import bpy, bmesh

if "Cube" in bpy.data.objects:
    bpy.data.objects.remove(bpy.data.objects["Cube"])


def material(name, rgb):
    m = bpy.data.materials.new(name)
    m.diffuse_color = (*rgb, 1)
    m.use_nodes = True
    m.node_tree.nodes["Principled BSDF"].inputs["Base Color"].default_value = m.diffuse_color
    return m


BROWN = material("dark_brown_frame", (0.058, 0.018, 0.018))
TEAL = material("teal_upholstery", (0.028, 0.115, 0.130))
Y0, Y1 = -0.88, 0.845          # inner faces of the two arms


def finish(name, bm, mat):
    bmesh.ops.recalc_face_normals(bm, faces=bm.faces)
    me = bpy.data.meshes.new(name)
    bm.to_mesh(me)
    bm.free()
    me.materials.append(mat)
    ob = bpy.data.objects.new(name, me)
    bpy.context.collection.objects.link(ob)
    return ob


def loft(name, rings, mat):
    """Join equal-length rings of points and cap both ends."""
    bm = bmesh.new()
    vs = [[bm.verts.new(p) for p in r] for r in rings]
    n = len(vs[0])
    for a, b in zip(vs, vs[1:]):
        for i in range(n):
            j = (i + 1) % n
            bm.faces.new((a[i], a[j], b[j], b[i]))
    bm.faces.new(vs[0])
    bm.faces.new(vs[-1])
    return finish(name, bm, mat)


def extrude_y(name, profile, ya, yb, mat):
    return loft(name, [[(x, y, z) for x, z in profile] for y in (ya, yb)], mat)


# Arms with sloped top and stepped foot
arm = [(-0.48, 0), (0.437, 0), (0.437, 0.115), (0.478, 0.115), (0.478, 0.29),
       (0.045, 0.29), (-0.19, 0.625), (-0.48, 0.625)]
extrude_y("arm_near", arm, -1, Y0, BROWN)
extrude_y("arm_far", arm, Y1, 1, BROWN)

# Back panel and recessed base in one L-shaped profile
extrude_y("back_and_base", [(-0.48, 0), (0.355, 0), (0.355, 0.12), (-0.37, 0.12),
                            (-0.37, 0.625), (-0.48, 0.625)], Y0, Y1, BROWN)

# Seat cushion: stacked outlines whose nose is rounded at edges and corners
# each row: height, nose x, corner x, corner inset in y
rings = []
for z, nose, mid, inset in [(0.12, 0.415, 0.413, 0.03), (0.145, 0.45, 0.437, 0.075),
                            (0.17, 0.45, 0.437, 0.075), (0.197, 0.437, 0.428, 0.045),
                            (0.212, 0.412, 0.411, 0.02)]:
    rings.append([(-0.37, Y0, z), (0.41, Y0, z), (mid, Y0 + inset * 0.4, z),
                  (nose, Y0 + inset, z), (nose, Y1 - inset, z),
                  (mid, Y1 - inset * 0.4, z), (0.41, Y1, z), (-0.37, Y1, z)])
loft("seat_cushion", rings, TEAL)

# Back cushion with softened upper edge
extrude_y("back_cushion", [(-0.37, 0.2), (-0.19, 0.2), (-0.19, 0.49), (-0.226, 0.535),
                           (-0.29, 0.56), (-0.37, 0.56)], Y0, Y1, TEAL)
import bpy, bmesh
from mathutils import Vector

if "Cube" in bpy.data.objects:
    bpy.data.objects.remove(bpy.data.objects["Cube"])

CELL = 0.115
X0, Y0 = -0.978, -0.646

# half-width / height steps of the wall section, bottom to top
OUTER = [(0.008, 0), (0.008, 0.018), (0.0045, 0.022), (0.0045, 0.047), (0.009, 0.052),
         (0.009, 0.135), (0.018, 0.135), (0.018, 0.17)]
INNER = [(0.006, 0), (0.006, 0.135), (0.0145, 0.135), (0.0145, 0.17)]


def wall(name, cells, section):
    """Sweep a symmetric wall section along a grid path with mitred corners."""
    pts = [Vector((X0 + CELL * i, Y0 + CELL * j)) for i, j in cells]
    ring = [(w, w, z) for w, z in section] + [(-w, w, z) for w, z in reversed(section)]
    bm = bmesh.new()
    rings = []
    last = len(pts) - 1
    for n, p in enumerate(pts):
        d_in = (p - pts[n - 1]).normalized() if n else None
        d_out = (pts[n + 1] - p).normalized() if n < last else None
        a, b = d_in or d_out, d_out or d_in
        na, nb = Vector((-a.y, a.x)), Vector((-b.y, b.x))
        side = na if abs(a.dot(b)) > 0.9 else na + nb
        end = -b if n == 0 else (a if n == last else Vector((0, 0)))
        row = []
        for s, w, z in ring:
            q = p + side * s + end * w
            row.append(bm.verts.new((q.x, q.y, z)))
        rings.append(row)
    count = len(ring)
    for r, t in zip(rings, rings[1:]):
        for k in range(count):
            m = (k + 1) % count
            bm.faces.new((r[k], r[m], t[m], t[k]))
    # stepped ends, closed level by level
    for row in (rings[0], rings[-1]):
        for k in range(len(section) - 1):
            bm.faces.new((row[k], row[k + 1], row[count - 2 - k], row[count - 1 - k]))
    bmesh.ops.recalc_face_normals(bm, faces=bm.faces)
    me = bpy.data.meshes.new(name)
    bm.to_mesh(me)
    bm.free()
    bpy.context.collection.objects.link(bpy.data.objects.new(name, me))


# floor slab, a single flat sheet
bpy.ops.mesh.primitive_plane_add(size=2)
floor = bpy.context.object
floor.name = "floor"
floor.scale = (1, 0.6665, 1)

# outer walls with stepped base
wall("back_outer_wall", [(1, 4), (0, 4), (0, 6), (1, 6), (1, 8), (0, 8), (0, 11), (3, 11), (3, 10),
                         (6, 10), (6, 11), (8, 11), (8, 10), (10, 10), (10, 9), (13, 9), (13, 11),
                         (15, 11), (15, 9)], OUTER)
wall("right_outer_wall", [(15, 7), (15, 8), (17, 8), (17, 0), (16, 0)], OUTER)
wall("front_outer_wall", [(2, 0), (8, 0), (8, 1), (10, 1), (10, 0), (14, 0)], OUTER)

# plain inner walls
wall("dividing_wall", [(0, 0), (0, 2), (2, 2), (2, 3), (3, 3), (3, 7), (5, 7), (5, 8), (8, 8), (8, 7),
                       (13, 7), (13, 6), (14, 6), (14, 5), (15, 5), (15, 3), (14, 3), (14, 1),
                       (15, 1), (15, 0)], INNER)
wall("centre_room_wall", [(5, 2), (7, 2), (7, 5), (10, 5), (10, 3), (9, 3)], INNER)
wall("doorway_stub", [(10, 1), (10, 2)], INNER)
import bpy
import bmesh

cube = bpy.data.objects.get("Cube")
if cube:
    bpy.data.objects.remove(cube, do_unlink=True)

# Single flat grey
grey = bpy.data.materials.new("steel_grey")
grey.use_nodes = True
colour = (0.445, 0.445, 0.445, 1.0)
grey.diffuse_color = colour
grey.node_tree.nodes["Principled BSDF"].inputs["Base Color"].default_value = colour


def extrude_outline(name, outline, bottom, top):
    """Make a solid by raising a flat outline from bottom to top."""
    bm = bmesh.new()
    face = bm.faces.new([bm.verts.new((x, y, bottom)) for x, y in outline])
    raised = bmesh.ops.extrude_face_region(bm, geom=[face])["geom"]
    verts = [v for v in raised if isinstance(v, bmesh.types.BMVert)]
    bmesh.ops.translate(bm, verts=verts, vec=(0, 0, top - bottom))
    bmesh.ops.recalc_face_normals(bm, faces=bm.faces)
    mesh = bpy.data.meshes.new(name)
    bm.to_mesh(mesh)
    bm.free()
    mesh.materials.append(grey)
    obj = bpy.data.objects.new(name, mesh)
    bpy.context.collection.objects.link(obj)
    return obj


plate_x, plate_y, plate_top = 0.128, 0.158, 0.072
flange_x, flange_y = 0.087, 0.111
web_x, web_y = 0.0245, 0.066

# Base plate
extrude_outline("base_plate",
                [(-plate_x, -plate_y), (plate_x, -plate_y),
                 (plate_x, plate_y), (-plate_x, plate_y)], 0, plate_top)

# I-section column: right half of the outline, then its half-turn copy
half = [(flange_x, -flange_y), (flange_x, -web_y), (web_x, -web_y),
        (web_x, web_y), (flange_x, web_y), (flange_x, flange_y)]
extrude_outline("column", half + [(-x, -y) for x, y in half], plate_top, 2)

□ □ □

- [ABOUT THIS TASK]
Copying word for word, give each line of the data above from the first one through the line containing "(0.028, 0.115, 0.130))", and nothing else.

- [SOLUTION FOR THIS EXERCISE]
import bpy, bmesh

if "Cube" in bpy.data.objects:
    bpy.data.objects.remove(bpy.data.objects["Cube"])


def material(name, rgb):
    m = bpy.data.materials.new(name)
    m.diffuse_color = (*rgb, 1)
    m.use_nodes = True
    m.node_tree.nodes["Principled BSDF"].inputs["Base Color"].default_value = m.diffuse_color
    return m


BROWN = material("dark_brown_frame", (0.058, 0.018, 0.018))
TEAL = material("teal_upholstery", (0.028, 0.115, 0.130))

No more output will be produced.